:: Problem requirements ::
Count the lines below that include the word "range" and write that number alone.

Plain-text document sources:
━━━━━━━━━━━━━━━━

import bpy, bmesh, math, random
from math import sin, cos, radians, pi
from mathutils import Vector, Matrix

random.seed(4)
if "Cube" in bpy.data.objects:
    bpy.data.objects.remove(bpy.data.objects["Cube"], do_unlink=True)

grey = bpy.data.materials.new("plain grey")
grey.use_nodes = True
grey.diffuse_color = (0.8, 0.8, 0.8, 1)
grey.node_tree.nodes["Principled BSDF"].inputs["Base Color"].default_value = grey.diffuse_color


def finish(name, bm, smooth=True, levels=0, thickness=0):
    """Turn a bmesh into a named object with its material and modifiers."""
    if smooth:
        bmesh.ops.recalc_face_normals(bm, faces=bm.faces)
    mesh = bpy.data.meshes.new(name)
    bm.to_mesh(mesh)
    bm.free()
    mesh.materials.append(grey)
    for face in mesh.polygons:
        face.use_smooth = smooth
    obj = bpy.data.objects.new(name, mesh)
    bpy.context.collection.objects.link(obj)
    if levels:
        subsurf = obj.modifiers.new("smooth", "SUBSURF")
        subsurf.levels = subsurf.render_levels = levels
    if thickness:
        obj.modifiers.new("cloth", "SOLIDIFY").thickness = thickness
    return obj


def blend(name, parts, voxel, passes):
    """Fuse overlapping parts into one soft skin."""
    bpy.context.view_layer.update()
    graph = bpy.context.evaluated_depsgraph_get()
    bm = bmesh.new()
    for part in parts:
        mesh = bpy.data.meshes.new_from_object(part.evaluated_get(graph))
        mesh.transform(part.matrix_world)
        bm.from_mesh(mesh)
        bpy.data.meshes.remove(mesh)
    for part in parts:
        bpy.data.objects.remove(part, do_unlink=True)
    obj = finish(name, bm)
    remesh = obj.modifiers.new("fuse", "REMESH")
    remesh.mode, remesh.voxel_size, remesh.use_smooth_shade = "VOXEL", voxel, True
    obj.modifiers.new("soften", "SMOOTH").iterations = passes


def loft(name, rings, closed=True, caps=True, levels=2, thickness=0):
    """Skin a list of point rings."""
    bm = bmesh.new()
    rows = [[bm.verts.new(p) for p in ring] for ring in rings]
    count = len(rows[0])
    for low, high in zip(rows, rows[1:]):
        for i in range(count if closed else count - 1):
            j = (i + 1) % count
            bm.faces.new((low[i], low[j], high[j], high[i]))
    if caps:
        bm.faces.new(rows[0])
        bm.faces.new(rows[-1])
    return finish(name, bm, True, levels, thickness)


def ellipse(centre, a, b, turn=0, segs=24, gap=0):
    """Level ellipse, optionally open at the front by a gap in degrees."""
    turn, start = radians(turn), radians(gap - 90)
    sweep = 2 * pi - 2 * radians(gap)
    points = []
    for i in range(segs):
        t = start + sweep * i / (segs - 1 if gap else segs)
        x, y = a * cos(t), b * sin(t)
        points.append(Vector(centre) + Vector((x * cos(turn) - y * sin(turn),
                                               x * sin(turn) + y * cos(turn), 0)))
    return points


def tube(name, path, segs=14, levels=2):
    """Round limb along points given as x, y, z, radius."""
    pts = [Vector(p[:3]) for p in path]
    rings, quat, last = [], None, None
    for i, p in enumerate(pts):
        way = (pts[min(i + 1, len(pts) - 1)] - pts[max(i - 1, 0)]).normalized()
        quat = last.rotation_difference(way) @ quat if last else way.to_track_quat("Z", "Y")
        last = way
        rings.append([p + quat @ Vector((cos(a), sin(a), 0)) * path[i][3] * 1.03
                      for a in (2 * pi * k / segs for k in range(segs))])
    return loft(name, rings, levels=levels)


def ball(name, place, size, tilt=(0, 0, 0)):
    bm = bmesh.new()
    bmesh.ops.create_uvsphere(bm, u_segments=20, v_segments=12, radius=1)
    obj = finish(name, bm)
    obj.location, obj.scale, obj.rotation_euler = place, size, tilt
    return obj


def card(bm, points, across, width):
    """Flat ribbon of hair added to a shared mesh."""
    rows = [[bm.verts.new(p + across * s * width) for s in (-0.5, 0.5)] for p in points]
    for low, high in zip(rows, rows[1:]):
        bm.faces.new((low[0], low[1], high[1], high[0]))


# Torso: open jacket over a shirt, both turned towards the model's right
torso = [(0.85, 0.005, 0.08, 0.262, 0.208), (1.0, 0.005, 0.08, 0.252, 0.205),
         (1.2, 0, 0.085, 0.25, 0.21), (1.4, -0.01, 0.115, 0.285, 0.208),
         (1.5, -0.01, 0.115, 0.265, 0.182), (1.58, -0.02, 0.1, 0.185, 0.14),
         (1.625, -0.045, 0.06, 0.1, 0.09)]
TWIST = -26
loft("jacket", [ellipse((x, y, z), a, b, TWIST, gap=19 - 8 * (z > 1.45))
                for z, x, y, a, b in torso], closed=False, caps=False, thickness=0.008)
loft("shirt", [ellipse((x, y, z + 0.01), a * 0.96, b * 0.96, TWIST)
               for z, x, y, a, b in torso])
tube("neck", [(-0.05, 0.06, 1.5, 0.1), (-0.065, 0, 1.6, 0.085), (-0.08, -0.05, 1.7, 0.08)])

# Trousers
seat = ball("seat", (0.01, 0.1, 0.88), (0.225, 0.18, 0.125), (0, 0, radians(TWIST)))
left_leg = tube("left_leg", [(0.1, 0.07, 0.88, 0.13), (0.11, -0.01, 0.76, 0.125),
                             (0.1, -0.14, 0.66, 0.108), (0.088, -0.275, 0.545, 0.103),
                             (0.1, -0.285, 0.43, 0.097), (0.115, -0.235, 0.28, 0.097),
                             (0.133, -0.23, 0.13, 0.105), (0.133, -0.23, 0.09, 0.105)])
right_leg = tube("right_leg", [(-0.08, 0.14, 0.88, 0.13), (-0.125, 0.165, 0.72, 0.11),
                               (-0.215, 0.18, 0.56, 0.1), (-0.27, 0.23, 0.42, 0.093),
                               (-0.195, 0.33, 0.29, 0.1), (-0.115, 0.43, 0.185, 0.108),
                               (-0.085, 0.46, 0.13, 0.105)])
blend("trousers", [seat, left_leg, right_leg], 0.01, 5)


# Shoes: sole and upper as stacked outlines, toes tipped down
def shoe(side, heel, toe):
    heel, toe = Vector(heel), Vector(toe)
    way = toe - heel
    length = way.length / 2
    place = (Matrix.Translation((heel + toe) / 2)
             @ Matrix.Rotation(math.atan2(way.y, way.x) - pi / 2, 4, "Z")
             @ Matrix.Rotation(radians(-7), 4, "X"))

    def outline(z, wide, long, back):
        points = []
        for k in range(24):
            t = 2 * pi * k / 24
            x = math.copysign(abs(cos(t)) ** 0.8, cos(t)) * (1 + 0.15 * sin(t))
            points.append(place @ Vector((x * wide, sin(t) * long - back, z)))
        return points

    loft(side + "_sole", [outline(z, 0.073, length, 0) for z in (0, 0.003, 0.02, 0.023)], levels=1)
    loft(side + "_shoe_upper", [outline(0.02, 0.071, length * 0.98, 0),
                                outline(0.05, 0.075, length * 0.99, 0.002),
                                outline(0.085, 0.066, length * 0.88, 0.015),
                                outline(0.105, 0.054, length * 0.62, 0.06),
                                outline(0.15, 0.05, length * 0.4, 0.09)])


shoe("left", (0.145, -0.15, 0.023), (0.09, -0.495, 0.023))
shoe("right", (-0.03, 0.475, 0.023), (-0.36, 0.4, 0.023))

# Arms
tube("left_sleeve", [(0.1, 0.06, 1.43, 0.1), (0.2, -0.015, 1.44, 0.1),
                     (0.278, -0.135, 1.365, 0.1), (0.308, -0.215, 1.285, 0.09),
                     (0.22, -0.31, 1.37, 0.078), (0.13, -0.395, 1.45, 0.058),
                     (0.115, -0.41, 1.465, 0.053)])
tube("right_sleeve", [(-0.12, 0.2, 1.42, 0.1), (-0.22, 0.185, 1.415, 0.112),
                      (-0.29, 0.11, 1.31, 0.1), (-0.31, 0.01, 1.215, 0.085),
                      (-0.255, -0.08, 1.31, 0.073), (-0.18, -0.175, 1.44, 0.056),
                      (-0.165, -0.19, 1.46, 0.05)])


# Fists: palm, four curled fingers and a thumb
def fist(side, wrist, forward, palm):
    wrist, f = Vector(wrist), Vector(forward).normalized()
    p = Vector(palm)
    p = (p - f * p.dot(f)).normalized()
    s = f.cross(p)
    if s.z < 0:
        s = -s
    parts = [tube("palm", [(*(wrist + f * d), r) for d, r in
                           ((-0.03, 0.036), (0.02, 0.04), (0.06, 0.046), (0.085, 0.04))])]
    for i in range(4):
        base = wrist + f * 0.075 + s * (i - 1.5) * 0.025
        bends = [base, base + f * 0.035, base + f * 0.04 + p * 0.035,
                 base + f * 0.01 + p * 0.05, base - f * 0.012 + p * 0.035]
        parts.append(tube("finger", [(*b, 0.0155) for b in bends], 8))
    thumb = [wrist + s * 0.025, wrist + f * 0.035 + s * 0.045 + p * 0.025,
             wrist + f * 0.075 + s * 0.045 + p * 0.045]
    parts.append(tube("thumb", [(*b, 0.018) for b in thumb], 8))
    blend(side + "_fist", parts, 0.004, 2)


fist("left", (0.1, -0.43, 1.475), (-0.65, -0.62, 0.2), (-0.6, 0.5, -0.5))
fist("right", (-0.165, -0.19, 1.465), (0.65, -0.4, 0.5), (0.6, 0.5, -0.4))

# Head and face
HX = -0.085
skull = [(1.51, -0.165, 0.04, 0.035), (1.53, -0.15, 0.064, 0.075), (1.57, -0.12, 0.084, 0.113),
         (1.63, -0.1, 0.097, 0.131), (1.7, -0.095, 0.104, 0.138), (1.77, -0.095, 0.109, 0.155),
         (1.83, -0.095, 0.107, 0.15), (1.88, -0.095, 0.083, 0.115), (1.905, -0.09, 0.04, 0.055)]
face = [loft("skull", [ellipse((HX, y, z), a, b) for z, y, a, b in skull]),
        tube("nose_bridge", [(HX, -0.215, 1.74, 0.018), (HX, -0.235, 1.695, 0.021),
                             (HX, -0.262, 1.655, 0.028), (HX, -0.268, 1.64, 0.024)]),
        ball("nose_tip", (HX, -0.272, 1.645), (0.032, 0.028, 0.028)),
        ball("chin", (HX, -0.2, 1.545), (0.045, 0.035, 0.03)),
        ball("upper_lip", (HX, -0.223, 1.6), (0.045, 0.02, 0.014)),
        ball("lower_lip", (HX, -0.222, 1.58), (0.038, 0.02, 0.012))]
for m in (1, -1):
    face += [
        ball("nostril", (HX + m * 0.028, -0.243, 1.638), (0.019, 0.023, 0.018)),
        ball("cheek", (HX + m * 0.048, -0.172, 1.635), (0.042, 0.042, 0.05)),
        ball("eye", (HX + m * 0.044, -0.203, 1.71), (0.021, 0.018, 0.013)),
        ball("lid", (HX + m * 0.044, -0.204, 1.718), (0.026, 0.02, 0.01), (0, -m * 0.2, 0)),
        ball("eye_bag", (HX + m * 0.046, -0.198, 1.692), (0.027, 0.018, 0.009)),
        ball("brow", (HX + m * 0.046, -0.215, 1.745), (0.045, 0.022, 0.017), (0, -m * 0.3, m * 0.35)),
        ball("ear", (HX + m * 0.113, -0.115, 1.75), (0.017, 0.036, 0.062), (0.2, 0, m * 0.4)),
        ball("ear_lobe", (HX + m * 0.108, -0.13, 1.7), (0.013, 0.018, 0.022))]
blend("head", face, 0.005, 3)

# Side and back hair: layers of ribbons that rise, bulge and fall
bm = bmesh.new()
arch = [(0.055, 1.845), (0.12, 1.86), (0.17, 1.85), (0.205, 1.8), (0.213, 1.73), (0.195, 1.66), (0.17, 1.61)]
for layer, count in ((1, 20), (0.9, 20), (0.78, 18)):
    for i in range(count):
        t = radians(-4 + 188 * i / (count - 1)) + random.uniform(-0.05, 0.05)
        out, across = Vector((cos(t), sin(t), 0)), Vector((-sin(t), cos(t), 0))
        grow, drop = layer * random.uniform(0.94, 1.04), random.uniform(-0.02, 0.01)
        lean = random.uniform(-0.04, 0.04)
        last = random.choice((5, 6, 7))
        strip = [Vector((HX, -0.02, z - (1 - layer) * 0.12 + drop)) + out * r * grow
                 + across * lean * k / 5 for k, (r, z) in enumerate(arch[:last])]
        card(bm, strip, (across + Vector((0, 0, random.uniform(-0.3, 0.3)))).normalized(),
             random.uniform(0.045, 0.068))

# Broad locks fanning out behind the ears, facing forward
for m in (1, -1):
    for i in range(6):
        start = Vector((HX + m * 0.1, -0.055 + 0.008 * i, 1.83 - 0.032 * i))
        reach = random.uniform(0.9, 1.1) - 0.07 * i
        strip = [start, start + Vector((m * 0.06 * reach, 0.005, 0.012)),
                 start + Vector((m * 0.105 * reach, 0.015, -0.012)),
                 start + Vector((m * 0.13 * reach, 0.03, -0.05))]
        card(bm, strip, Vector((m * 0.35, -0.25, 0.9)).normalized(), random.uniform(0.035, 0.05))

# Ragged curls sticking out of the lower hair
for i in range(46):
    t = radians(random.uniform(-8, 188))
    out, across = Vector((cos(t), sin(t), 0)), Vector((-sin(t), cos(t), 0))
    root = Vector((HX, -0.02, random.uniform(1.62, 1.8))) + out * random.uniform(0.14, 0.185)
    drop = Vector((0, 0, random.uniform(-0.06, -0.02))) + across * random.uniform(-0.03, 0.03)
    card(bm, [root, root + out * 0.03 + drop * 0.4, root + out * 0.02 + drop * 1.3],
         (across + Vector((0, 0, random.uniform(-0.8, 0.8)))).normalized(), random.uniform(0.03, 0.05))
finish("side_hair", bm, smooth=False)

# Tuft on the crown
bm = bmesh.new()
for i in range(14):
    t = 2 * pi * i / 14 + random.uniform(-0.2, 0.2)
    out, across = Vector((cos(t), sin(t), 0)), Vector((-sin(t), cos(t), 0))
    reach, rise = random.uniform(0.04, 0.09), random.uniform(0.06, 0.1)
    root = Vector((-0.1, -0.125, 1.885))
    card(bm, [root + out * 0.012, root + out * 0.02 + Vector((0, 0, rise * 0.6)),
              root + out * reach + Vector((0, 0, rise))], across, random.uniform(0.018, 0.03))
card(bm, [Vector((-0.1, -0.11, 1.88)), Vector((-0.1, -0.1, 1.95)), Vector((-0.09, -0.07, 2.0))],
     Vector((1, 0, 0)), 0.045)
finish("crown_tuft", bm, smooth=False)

━━━━━━━━━━━━━━━━

:: Exercise output ::
9